Just under half of Scottish businesses responding to an industry survey said they expect to run out of cash within three months.
A total of 48% of the 351 responses to the Scottish Chambers of Commerce (SCC) snap study said current cashflow would not extend beyond three months.
Of this, 13% said they would run out in under a month, while a further 9% said they already had no cash reserves left.
The results, which are released as a separate report analysing more than 250,000 companies in Scotland, found around one third are at “high risk” of collapse due to coronavirus.
The SCC study was carried out between April 14 and 24 and found more than three-fifths of firms (64%) reported gaps in the current Government business support measures to deal with the pandemic.
The main complaint recorded was a perceived lack of accessibility to the Coronavirus Business Interruption Loan Scheme which only 17% of respondents use or are planning to.
Of those surveyed, half intend to furlough at least half of their staff or more, with 19% of these intending to furlough all of their staff.
A total of 78 firms (22%) do not plan to furlough any staff.
SCC chief executive Liz Cameron said: “Both the UK and Scottish Government have moved quickly to staunch this catastrophic decline but what businesses are saying is it’s still not enough.
“If we are to prevent the Scottish economy from being damaged beyond recognition, businesses need cash in the bank now to be fit for when the country is able to start returning to day to day activities.”
Meanwhile, in a separate survey researchers analysed data from 266,954 businesses across Scotland and found 29% of these were at risk given how their supply chains operate.
A further 35% were said to be either at low or medium risk.
Academics from Durham University Business School found while many operate through global supply chains, the impact of the pandemic is felt at a local level.
The research indicates this is due to a combination of factors, including complexity and configuration of supply chains, company resilience, and use of technology.
The report highlights the need to support rapid innovation and inclusive growth in the Scottish knowledge economy, particularly in high-risk sectors such as ICT, scientific and technical activities and support services.
Co-author Kiran Fernandes, professor of operations management at the business school, said this use of knowledge to create goods and services is the primary driver of the Scottish economy at 79% along with the service sector.
He added: “Most companies in these sectors have never experienced such an external shock and therefore were not prepared with mitigation strategies for their complex global supply chains.
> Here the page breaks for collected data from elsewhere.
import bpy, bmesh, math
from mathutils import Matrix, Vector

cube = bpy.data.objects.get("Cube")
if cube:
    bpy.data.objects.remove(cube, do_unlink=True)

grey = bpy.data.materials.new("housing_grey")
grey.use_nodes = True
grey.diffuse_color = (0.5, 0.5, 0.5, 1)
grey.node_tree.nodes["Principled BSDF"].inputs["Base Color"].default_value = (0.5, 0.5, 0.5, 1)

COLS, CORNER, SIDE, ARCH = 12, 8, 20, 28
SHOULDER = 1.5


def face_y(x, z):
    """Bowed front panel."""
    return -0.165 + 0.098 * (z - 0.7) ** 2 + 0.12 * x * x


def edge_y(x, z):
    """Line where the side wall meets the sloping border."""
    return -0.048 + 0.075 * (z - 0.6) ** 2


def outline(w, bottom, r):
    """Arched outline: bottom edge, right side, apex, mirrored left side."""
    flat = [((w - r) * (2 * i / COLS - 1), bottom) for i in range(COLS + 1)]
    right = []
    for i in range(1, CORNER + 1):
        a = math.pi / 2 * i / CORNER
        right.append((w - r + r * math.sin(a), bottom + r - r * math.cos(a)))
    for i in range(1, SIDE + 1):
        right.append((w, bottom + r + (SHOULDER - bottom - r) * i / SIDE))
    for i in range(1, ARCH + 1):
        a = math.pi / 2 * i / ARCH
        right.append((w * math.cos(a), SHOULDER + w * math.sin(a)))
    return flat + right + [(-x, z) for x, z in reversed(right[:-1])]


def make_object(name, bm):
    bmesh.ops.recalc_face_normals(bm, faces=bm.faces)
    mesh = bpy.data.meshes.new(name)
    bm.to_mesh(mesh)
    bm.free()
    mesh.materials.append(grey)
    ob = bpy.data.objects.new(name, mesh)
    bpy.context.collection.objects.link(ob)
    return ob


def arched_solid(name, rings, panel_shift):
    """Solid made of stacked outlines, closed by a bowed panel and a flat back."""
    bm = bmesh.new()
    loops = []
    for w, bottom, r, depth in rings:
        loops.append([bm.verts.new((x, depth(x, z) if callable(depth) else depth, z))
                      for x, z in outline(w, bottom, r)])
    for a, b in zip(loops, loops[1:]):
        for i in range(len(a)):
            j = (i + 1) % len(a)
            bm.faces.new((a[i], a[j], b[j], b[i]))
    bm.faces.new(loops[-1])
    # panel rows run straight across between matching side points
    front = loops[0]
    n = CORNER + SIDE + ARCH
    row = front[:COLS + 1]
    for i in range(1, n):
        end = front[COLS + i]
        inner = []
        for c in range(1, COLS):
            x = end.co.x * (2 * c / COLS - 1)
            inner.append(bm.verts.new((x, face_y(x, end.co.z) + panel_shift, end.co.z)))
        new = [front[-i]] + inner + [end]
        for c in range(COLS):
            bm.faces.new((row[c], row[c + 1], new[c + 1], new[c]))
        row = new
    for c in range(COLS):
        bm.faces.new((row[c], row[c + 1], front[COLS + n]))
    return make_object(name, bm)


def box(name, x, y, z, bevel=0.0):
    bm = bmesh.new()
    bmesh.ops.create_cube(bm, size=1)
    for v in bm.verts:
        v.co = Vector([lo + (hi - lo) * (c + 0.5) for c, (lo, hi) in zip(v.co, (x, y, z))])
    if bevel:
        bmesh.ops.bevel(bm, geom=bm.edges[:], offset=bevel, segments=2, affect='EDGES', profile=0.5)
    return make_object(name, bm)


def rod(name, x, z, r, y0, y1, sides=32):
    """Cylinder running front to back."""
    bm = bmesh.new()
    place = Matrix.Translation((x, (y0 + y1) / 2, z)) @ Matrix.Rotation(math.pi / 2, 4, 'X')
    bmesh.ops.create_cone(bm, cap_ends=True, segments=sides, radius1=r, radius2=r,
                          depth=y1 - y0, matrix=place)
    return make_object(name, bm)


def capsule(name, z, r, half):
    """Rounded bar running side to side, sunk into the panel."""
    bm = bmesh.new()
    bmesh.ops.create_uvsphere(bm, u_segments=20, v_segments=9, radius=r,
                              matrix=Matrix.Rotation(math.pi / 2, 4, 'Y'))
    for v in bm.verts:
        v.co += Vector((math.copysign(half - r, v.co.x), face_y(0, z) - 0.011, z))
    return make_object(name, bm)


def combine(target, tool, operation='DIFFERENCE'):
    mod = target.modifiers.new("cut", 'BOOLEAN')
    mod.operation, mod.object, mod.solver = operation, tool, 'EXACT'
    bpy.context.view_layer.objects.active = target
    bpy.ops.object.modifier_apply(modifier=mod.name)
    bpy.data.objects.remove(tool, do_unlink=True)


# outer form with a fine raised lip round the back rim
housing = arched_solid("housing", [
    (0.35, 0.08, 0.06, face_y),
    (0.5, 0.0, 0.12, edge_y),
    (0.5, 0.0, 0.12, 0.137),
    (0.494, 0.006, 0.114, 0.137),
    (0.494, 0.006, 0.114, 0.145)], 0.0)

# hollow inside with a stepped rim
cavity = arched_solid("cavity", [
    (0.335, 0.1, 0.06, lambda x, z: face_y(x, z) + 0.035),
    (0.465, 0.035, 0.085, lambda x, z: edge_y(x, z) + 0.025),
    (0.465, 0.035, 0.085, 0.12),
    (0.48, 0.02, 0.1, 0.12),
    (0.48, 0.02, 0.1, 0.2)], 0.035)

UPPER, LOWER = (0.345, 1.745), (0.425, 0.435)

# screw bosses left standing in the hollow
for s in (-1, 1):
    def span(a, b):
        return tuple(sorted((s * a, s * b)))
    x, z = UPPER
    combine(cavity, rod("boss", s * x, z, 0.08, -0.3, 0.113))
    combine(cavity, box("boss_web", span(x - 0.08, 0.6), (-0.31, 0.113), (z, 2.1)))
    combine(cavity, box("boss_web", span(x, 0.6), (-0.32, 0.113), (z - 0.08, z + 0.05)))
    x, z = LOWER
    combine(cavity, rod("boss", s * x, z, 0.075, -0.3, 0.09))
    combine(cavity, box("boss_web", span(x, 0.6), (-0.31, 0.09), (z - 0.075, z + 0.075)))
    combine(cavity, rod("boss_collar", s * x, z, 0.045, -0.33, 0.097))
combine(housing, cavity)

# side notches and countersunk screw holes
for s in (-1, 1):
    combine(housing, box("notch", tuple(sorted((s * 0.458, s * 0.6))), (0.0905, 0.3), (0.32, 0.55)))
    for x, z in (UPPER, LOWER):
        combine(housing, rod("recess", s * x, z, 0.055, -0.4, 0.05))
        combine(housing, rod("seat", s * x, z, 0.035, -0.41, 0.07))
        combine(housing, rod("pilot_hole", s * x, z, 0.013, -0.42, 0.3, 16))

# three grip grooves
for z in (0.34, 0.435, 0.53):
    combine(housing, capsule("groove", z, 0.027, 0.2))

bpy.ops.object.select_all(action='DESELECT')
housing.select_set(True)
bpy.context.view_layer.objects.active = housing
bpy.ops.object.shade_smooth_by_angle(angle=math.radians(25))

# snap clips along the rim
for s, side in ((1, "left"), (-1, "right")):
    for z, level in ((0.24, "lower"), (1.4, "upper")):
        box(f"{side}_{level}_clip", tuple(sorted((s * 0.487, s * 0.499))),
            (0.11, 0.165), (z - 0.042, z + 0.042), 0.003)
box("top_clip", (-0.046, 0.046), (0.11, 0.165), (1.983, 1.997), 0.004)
“Our study shows that many of the supply chain configurations within the knowledge and secondary [manufacturing] sector not only need investment but an internationalisation strategy that can help these high-tech companies connect to trade corridors beyond the existing networks.”
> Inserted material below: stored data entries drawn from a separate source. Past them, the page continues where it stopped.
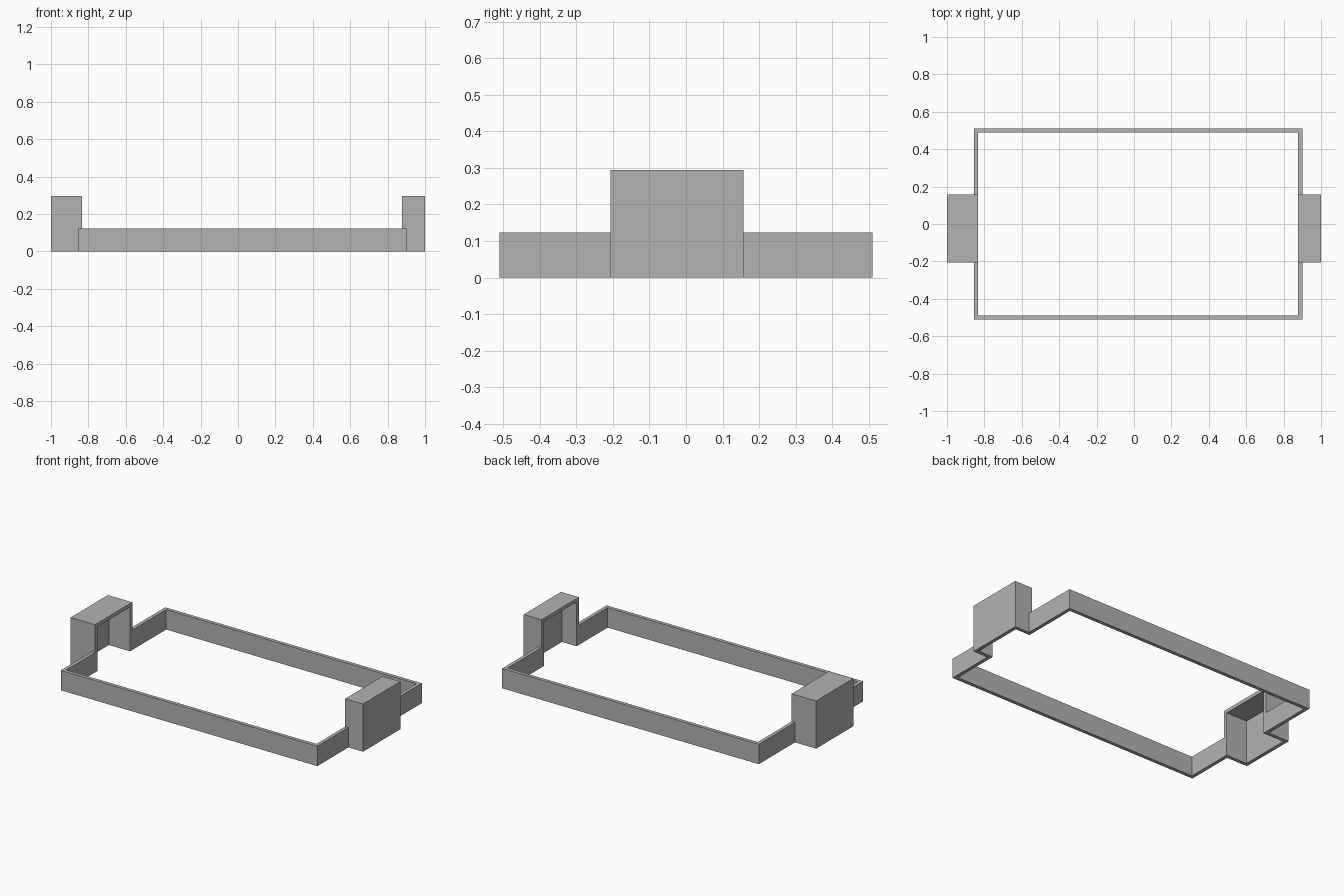
import bpy

cube = bpy.data.objects.get("Cube")
if cube:
    bpy.data.objects.remove(cube, do_unlink=True)

WALL = 0.022                      # sheet thickness
RAIL_H, HOOD_H = 0.123, 0.295
LEFT, RIGHT, DEPTH = 0.90, -0.855, 0.51
HOOD_FRONT, HOOD_BACK = -0.207, 0.157

grey = bpy.data.materials.new("plain grey")
grey.use_nodes = True
colour = (0.45, 0.45, 0.45, 1)
grey.diffuse_color = colour
grey.node_tree.nodes["Principled BSDF"].inputs["Base Color"].default_value = colour


def shell(name, path, height, lid=False):
    """Raise a counter-clockwise four-point path into walls of even thickness."""
    n = len(path)
    verts = [(x, y, z) for z in (0, height) for x, y in path]
    faces = [(i, i + 1, n + i + 1, n + i) for i in range(n - 1)]
    if lid:
        faces.append(tuple(range(n, 2 * n)))
    mesh = bpy.data.meshes.new(name)
    mesh.from_pydata(verts, [], faces)
    mesh.materials.append(grey)
    obj = bpy.data.objects.new(name, mesh)
    bpy.context.collection.objects.link(obj)
    solid = obj.modifiers.new("wall thickness", "SOLIDIFY")
    solid.thickness = WALL
    solid.offset = -1
    solid.use_even_offset = True


# U-shaped low rails joining the two hoods
shell("front_rail", [(RIGHT, HOOD_FRONT), (RIGHT, -DEPTH),
                     (LEFT, -DEPTH), (LEFT, HOOD_FRONT)], RAIL_H)
shell("back_rail", [(LEFT, HOOD_BACK), (LEFT, DEPTH),
                    (RIGHT, DEPTH), (RIGHT, HOOD_BACK)], RAIL_H)

# Tall end hoods, open underneath and towards the middle
inner = LEFT - WALL
shell("left_hood", [(inner, HOOD_FRONT), (1, HOOD_FRONT),
                    (1, HOOD_BACK), (inner, HOOD_BACK)], HOOD_H, lid=True)
inner = RIGHT + WALL
shell("right_hood", [(inner, HOOD_BACK), (-1, HOOD_BACK),
                     (-1, HOOD_FRONT), (inner, HOOD_FRONT)], HOOD_H, lid=True)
A Scottish Government spokeswoman said: “Ministers are listening to concerns from businesses as we continue to explore how best to support businesses during this unprecedented economic crisis.
“The Scottish Government is going to great lengths to support businesses and our total package for businesses now totals £2.3bn – which is more than the consequentials we received from the UK Government – and actively works to fill the gaps in the UK scheme.”